§ **Provided data**:
▽

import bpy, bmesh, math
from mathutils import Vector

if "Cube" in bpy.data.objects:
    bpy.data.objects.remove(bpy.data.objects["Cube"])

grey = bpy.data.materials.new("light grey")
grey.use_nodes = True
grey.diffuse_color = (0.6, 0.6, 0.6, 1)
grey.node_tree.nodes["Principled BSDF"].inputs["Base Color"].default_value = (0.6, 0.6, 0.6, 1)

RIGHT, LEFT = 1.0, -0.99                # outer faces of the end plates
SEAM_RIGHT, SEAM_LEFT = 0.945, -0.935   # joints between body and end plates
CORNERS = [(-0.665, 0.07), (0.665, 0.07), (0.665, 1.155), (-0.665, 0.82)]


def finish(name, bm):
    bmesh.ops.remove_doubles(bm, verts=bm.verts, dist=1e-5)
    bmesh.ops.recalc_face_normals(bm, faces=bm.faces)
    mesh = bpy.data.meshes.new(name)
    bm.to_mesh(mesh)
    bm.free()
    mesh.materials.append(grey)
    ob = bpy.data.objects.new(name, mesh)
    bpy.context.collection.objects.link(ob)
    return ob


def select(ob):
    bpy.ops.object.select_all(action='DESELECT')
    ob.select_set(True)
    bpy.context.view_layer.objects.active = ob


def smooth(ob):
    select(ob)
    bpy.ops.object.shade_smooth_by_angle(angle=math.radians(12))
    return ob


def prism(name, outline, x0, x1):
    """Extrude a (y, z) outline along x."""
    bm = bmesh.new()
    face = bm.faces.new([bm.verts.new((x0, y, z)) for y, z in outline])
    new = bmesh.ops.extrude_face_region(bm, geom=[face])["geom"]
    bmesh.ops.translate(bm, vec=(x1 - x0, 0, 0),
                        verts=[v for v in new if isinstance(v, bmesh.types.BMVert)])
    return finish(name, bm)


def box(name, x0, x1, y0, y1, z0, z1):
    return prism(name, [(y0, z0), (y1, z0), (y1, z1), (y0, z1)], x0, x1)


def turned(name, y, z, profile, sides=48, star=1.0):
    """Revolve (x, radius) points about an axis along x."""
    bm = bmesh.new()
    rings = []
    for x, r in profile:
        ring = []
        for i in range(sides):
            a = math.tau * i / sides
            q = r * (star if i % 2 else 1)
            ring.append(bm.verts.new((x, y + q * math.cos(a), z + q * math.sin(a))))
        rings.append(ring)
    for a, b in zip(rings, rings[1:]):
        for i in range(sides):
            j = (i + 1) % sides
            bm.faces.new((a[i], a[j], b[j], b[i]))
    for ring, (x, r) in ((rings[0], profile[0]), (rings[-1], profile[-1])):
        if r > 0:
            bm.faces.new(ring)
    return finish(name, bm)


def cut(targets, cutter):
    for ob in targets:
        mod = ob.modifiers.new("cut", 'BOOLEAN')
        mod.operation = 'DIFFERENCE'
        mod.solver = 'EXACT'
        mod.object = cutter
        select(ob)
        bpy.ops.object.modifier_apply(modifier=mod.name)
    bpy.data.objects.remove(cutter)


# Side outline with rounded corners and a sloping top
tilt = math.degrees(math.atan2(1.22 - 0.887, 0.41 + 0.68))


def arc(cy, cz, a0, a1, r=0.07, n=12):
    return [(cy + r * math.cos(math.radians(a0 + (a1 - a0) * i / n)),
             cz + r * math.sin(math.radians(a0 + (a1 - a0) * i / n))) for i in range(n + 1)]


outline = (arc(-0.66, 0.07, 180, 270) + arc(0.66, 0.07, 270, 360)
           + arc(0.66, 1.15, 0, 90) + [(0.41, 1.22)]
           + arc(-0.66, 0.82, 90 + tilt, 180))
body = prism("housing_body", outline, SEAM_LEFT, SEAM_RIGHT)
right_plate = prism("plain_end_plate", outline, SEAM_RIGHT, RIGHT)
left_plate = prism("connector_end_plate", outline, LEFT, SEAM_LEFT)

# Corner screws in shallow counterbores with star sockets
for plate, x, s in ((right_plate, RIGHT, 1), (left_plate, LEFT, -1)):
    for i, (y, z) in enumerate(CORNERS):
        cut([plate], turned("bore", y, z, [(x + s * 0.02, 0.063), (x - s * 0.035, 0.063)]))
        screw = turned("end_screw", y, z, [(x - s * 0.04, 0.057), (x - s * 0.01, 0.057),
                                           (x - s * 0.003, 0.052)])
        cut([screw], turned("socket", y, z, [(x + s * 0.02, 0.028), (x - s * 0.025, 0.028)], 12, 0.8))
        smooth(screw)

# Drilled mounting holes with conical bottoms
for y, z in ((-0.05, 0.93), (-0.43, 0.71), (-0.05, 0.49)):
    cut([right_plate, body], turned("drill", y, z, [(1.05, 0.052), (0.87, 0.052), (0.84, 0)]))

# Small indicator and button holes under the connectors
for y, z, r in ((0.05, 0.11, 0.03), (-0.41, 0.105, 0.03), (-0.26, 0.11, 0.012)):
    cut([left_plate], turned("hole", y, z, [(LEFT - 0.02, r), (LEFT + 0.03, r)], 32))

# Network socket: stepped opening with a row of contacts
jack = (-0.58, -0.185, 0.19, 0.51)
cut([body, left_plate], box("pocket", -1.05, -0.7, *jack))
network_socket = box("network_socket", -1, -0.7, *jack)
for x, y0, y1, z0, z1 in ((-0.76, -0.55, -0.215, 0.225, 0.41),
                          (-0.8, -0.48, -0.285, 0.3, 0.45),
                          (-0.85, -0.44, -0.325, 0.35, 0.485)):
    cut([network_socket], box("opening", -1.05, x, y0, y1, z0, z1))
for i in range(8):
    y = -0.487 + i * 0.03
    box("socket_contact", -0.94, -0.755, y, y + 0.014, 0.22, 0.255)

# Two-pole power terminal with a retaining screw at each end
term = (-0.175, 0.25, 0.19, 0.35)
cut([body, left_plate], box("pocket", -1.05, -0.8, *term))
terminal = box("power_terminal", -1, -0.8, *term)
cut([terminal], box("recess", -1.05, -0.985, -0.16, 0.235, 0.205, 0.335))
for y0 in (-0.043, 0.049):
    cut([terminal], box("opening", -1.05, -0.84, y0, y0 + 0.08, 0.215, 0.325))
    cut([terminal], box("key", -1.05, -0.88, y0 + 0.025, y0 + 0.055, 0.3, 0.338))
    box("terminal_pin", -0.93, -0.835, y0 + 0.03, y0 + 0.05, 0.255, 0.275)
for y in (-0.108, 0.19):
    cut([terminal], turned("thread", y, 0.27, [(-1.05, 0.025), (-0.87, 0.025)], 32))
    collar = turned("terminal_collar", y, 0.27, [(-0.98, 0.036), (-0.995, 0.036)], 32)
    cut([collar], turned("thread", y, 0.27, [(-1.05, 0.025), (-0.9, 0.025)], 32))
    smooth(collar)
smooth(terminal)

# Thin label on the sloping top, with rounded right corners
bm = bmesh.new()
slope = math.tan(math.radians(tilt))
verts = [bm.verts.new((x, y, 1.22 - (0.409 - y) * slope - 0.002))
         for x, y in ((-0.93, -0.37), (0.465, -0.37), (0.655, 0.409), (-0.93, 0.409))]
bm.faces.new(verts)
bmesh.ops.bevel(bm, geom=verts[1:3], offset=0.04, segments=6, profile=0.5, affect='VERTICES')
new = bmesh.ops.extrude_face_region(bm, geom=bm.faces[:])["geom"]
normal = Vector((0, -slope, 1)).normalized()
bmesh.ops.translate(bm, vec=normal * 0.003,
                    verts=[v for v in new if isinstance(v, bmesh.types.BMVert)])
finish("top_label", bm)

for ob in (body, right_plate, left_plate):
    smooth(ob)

△

§ **Brief**: Output the material above, all of it, exactly.

§ **Output of the task**:
import bpy, bmesh, math
from mathutils import Vector

if "Cube" in bpy.data.objects:
    bpy.data.objects.remove(bpy.data.objects["Cube"])

grey = bpy.data.materials.new("light grey")
grey.use_nodes = True
grey.diffuse_color = (0.6, 0.6, 0.6, 1)
grey.node_tree.nodes["Principled BSDF"].inputs["Base Color"].default_value = (0.6, 0.6, 0.6, 1)

RIGHT, LEFT = 1.0, -0.99                # outer faces of the end plates
SEAM_RIGHT, SEAM_LEFT = 0.945, -0.935   # joints between body and end plates
CORNERS = [(-0.665, 0.07), (0.665, 0.07), (0.665, 1.155), (-0.665, 0.82)]


def finish(name, bm):
    bmesh.ops.remove_doubles(bm, verts=bm.verts, dist=1e-5)
    bmesh.ops.recalc_face_normals(bm, faces=bm.faces)
    mesh = bpy.data.meshes.new(name)
    bm.to_mesh(mesh)
    bm.free()
    mesh.materials.append(grey)
    ob = bpy.data.objects.new(name, mesh)
    bpy.context.collection.objects.link(ob)
    return ob


def select(ob):
    bpy.ops.object.select_all(action='DESELECT')
    ob.select_set(True)
    bpy.context.view_layer.objects.active = ob


def smooth(ob):
    select(ob)
    bpy.ops.object.shade_smooth_by_angle(angle=math.radians(12))
    return ob


def prism(name, outline, x0, x1):
    """Extrude a (y, z) outline along x."""
    bm = bmesh.new()
    face = bm.faces.new([bm.verts.new((x0, y, z)) for y, z in outline])
    new = bmesh.ops.extrude_face_region(bm, geom=[face])["geom"]
    bmesh.ops.translate(bm, vec=(x1 - x0, 0, 0),
                        verts=[v for v in new if isinstance(v, bmesh.types.BMVert)])
    return finish(name, bm)


def box(name, x0, x1, y0, y1, z0, z1):
    return prism(name, [(y0, z0), (y1, z0), (y1, z1), (y0, z1)], x0, x1)


def turned(name, y, z, profile, sides=48, star=1.0):
    """Revolve (x, radius) points about an axis along x."""
    bm = bmesh.new()
    rings = []
    for x, r in profile:
        ring = []
        for i in range(sides):
            a = math.tau * i / sides
            q = r * (star if i % 2 else 1)
            ring.append(bm.verts.new((x, y + q * math.cos(a), z + q * math.sin(a))))
        rings.append(ring)
    for a, b in zip(rings, rings[1:]):
        for i in range(sides):
            j = (i + 1) % sides
            bm.faces.new((a[i], a[j], b[j], b[i]))
    for ring, (x, r) in ((rings[0], profile[0]), (rings[-1], profile[-1])):
        if r > 0:
            bm.faces.new(ring)
    return finish(name, bm)


def cut(targets, cutter):
    for ob in targets:
        mod = ob.modifiers.new("cut", 'BOOLEAN')
        mod.operation = 'DIFFERENCE'
        mod.solver = 'EXACT'
        mod.object = cutter
        select(ob)
        bpy.ops.object.modifier_apply(modifier=mod.name)
    bpy.data.objects.remove(cutter)


# Side outline with rounded corners and a sloping top
tilt = math.degrees(math.atan2(1.22 - 0.887, 0.41 + 0.68))


def arc(cy, cz, a0, a1, r=0.07, n=12):
    return [(cy + r * math.cos(math.radians(a0 + (a1 - a0) * i / n)),
             cz + r * math.sin(math.radians(a0 + (a1 - a0) * i / n))) for i in range(n + 1)]


outline = (arc(-0.66, 0.07, 180, 270) + arc(0.66, 0.07, 270, 360)
           + arc(0.66, 1.15, 0, 90) + [(0.41, 1.22)]
           + arc(-0.66, 0.82, 90 + tilt, 180))
body = prism("housing_body", outline, SEAM_LEFT, SEAM_RIGHT)
right_plate = prism("plain_end_plate", outline, SEAM_RIGHT, RIGHT)
left_plate = prism("connector_end_plate", outline, LEFT, SEAM_LEFT)

# Corner screws in shallow counterbores with star sockets
for plate, x, s in ((right_plate, RIGHT, 1), (left_plate, LEFT, -1)):
    for i, (y, z) in enumerate(CORNERS):
        cut([plate], turned("bore", y, z, [(x + s * 0.02, 0.063), (x - s * 0.035, 0.063)]))
        screw = turned("end_screw", y, z, [(x - s * 0.04, 0.057), (x - s * 0.01, 0.057),
                                           (x - s * 0.003, 0.052)])
        cut([screw], turned("socket", y, z, [(x + s * 0.02, 0.028), (x - s * 0.025, 0.028)], 12, 0.8))
        smooth(screw)

# Drilled mounting holes with conical bottoms
for y, z in ((-0.05, 0.93), (-0.43, 0.71), (-0.05, 0.49)):
    cut([right_plate, body], turned("drill", y, z, [(1.05, 0.052), (0.87, 0.052), (0.84, 0)]))

# Small indicator and button holes under the connectors
for y, z, r in ((0.05, 0.11, 0.03), (-0.41, 0.105, 0.03), (-0.26, 0.11, 0.012)):
    cut([left_plate], turned("hole", y, z, [(LEFT - 0.02, r), (LEFT + 0.03, r)], 32))

# Network socket: stepped opening with a row of contacts
jack = (-0.58, -0.185, 0.19, 0.51)
cut([body, left_plate], box("pocket", -1.05, -0.7, *jack))
network_socket = box("network_socket", -1, -0.7, *jack)
for x, y0, y1, z0, z1 in ((-0.76, -0.55, -0.215, 0.225, 0.41),
                          (-0.8, -0.48, -0.285, 0.3, 0.45),
                          (-0.85, -0.44, -0.325, 0.35, 0.485)):
    cut([network_socket], box("opening", -1.05, x, y0, y1, z0, z1))
for i in range(8):
    y = -0.487 + i * 0.03
    box("socket_contact", -0.94, -0.755, y, y + 0.014, 0.22, 0.255)

# Two-pole power terminal with a retaining screw at each end
term = (-0.175, 0.25, 0.19, 0.35)
cut([body, left_plate], box("pocket", -1.05, -0.8, *term))
terminal = box("power_terminal", -1, -0.8, *term)
cut([terminal], box("recess", -1.05, -0.985, -0.16, 0.235, 0.205, 0.335))
for y0 in (-0.043, 0.049):
    cut([terminal], box("opening", -1.05, -0.84, y0, y0 + 0.08, 0.215, 0.325))
    cut([terminal], box("key", -1.05, -0.88, y0 + 0.025, y0 + 0.055, 0.3, 0.338))
    box("terminal_pin", -0.93, -0.835, y0 + 0.03, y0 + 0.05, 0.255, 0.275)
for y in (-0.108, 0.19):
    cut([terminal], turned("thread", y, 0.27, [(-1.05, 0.025), (-0.87, 0.025)], 32))
    collar = turned("terminal_collar", y, 0.27, [(-0.98, 0.036), (-0.995, 0.036)], 32)
    cut([collar], turned("thread", y, 0.27, [(-1.05, 0.025), (-0.9, 0.025)], 32))
    smooth(collar)
smooth(terminal)

# Thin label on the sloping top, with rounded right corners
bm = bmesh.new()
slope = math.tan(math.radians(tilt))
verts = [bm.verts.new((x, y, 1.22 - (0.409 - y) * slope - 0.002))
         for x, y in ((-0.93, -0.37), (0.465, -0.37), (0.655, 0.409), (-0.93, 0.409))]
bm.faces.new(verts)
bmesh.ops.bevel(bm, geom=verts[1:3], offset=0.04, segments=6, profile=0.5, affect='VERTICES')
new = bmesh.ops.extrude_face_region(bm, geom=bm.faces[:])["geom"]
normal = Vector((0, -slope, 1)).normalized()
bmesh.ops.translate(bm, vec=normal * 0.003,
                    verts=[v for v in new if isinstance(v, bmesh.types.BMVert)])
finish("top_label", bm)

for ob in (body, right_plate, left_plate):
    smooth(ob)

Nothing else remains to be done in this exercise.